Exercise requirements: The tail of the records, from the line containing "# Side exhaust pipes with brackets" through the final line, should be printed exactly and on its own.
==================================================
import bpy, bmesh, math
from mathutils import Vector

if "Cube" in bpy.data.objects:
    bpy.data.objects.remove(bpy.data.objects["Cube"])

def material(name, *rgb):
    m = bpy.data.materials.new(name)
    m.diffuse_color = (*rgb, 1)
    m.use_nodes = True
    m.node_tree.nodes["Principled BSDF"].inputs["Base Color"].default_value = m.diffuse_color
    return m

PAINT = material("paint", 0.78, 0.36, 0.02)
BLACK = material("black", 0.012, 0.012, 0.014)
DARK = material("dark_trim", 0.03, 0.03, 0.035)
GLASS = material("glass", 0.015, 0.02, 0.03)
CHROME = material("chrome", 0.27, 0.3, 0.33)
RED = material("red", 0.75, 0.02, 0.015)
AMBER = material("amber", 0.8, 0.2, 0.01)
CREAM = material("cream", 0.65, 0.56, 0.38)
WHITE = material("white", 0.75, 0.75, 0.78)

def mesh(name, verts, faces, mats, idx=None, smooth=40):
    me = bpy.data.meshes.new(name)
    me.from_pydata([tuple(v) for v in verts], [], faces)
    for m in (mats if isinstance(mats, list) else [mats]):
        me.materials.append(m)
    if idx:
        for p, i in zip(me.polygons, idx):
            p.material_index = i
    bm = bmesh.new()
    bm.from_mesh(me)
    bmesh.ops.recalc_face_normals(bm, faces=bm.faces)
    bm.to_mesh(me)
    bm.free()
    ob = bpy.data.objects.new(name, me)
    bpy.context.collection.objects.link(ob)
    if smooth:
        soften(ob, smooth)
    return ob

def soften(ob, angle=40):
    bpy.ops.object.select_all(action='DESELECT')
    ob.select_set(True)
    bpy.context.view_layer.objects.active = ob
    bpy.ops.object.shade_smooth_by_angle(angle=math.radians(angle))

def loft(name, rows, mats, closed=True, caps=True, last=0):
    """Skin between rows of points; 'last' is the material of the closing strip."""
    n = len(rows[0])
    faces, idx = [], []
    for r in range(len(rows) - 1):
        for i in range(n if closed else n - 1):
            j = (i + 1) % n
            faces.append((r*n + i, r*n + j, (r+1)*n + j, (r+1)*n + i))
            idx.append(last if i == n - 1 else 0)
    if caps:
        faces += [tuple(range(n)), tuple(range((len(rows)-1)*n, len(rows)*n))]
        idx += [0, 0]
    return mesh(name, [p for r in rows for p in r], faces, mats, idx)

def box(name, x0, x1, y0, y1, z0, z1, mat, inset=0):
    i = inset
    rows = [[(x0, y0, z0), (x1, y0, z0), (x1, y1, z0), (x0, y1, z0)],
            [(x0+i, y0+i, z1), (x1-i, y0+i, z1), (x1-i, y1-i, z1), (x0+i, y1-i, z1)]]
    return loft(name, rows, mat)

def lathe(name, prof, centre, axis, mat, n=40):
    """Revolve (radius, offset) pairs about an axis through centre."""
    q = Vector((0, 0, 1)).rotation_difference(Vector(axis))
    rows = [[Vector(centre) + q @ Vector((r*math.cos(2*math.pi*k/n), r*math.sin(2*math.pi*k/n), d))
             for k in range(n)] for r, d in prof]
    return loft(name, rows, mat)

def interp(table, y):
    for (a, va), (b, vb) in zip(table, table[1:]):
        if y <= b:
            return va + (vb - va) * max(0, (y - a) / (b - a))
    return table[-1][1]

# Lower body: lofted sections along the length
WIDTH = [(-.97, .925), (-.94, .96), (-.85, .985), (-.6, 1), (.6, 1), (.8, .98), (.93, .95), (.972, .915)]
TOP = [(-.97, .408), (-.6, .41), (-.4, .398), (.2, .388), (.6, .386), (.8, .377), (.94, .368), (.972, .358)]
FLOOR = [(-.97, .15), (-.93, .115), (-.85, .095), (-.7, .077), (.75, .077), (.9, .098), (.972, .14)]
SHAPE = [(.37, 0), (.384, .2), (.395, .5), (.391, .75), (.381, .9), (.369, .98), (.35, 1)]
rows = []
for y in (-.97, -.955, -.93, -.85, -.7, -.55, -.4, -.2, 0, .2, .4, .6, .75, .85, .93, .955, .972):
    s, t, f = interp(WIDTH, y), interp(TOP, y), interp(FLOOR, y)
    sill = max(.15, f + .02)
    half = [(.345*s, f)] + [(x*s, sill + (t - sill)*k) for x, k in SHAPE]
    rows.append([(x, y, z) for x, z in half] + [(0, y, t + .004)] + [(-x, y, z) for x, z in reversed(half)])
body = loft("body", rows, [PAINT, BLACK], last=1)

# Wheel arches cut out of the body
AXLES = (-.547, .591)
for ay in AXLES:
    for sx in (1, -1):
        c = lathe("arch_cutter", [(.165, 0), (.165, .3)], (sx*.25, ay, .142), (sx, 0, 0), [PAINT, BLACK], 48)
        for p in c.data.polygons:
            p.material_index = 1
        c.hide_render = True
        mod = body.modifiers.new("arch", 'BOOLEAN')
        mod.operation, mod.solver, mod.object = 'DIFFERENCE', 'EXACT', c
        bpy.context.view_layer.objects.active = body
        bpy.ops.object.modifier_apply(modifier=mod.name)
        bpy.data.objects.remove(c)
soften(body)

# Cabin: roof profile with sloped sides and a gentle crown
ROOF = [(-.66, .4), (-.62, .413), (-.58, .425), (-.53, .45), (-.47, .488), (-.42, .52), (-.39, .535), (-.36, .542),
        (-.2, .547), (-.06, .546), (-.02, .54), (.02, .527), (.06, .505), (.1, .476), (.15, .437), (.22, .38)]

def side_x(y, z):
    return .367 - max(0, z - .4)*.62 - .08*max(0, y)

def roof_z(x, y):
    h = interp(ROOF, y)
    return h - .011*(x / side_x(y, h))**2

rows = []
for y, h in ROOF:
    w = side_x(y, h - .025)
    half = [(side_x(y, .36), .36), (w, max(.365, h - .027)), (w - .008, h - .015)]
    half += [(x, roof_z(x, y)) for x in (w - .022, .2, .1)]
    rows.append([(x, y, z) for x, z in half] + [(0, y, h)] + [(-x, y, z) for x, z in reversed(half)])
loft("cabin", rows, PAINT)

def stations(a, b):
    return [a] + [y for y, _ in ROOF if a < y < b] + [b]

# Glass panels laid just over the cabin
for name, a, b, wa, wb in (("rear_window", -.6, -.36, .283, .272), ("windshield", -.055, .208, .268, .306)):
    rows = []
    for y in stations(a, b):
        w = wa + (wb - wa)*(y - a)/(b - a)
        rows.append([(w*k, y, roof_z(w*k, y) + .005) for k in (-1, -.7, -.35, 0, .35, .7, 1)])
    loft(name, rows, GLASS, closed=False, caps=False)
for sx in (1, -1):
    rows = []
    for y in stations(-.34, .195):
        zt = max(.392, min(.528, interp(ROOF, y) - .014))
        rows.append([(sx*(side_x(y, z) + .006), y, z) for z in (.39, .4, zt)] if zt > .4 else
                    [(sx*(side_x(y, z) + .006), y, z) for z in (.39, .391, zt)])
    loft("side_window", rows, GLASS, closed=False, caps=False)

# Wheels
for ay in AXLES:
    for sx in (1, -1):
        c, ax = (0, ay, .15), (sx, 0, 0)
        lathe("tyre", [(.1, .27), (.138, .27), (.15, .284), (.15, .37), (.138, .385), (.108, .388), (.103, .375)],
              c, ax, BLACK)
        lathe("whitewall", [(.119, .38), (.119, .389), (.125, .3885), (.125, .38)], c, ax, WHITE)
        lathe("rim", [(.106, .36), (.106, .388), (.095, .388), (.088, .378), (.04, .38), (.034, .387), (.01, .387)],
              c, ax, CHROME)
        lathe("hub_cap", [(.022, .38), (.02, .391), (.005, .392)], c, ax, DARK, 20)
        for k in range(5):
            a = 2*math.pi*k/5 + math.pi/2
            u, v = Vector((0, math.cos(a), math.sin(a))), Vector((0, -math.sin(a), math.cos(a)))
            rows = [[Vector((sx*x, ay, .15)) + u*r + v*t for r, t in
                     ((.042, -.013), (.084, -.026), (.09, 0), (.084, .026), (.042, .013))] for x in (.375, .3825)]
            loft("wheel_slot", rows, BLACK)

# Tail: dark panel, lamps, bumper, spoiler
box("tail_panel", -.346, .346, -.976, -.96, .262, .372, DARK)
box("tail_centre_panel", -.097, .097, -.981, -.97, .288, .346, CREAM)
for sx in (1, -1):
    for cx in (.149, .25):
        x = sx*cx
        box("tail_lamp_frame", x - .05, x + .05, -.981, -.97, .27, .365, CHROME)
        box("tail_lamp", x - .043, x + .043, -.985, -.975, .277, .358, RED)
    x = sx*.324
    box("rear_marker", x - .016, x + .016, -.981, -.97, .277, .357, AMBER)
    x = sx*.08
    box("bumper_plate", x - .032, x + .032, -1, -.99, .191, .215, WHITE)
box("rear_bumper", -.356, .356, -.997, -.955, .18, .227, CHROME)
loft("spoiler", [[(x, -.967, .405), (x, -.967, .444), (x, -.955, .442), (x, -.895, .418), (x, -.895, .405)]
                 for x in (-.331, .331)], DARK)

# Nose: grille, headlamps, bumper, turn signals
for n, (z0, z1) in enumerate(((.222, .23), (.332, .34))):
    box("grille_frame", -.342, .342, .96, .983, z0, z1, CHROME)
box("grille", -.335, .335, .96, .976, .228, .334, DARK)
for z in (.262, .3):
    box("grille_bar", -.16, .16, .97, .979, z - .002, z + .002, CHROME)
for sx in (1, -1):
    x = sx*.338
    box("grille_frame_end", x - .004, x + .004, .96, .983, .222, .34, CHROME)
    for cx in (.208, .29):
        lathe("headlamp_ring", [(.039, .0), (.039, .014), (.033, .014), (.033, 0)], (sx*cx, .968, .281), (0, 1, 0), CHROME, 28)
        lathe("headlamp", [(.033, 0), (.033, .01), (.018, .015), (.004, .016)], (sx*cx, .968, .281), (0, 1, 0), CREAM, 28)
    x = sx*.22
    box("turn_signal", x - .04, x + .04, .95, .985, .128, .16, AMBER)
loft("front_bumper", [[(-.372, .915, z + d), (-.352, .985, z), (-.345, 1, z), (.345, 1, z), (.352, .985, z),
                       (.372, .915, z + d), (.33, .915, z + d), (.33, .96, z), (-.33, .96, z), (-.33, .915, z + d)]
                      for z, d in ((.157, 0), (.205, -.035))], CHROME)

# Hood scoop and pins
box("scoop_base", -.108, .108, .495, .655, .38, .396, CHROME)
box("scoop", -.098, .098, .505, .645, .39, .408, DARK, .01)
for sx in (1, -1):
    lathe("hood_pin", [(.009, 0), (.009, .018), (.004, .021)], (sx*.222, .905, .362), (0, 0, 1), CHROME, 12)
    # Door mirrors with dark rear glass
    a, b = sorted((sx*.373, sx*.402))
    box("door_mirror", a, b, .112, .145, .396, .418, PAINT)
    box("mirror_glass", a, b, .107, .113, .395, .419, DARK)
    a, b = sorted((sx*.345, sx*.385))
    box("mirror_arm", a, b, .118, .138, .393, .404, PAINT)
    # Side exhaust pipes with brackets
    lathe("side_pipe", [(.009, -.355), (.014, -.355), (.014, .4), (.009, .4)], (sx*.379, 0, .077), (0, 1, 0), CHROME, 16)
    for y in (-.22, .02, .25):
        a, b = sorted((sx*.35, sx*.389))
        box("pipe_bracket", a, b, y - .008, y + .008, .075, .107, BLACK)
==================================================
Solution:
    # Side exhaust pipes with brackets
    lathe("side_pipe", [(.009, -.355), (.014, -.355), (.014, .4), (.009, .4)], (sx*.379, 0, .077), (0, 1, 0), CHROME, 16)
    for y in (-.22, .02, .25):
        a, b = sorted((sx*.35, sx*.389))
        box("pipe_bracket", a, b, y - .008, y + .008, .075, .107, BLACK)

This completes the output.